↓↓↓

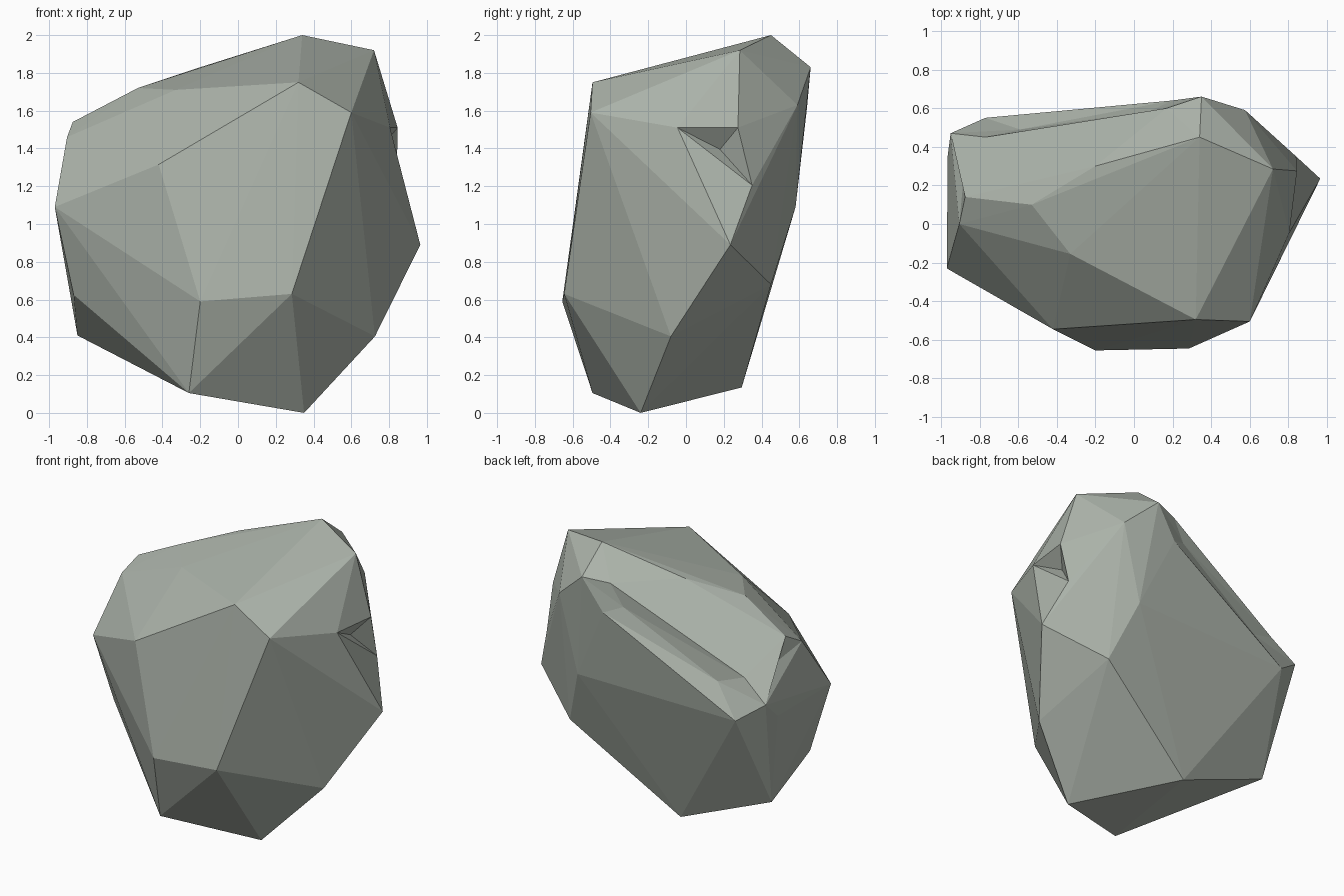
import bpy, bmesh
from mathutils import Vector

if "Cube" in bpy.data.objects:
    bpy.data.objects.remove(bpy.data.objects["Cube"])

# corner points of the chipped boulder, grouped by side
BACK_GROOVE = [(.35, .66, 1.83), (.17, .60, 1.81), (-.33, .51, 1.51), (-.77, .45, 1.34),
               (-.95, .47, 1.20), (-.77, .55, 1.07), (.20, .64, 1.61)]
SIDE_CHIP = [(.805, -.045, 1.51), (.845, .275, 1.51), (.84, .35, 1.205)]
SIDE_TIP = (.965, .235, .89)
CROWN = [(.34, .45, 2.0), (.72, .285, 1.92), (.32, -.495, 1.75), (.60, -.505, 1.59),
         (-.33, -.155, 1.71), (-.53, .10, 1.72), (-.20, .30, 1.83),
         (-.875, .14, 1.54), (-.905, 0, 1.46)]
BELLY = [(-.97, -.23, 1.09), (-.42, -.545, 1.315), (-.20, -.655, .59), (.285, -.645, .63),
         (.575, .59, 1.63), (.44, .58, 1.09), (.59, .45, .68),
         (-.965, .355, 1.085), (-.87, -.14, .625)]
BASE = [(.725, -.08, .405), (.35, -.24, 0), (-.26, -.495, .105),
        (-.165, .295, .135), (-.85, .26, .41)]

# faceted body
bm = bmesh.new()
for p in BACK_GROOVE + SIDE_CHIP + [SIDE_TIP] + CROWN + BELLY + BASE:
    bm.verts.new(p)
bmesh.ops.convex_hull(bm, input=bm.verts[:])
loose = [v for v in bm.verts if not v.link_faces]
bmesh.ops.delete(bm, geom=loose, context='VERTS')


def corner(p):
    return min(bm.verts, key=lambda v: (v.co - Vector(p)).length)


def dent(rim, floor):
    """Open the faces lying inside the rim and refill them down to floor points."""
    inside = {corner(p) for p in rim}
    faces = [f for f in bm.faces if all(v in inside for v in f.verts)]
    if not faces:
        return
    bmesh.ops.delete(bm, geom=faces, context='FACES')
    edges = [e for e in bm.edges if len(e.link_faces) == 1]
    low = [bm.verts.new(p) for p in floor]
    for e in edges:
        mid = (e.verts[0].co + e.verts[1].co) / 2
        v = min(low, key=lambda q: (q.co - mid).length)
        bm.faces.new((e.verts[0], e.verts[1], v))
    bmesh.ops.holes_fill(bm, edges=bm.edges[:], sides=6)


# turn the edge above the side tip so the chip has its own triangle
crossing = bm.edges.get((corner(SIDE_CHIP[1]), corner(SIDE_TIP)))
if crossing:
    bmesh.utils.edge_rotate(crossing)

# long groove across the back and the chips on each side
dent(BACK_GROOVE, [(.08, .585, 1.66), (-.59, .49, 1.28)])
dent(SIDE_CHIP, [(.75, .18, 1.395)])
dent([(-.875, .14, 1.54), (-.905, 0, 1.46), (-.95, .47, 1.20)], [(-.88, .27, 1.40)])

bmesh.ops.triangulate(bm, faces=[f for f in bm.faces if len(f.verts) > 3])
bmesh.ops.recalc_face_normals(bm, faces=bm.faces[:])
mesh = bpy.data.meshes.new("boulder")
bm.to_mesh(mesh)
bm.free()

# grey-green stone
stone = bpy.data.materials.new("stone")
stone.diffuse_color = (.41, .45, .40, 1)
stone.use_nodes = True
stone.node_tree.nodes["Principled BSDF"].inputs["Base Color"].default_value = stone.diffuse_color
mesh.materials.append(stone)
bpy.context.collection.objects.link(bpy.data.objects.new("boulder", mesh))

↑↑↑

> **EXERCISE OBJECTIVE**
Beginning with the line above that contains "dent(BACK_GROOVE, [(.08, .585, 1.66), (-.59, .49, 1.28)])", copy each line exactly up to and including the line that contains "bm.to_mesh(mesh)", and go no further.

> **SOLUTION TO THIS EXERCISE**
dent(BACK_GROOVE, [(.08, .585, 1.66), (-.59, .49, 1.28)])
dent(SIDE_CHIP, [(.75, .18, 1.395)])
dent([(-.875, .14, 1.54), (-.905, 0, 1.46), (-.95, .47, 1.20)], [(-.88, .27, 1.40)])

bmesh.ops.triangulate(bm, faces=[f for f in bm.faces if len(f.verts) > 3])
bmesh.ops.recalc_face_normals(bm, faces=bm.faces[:])
mesh = bpy.data.meshes.new("boulder")
bm.to_mesh(mesh)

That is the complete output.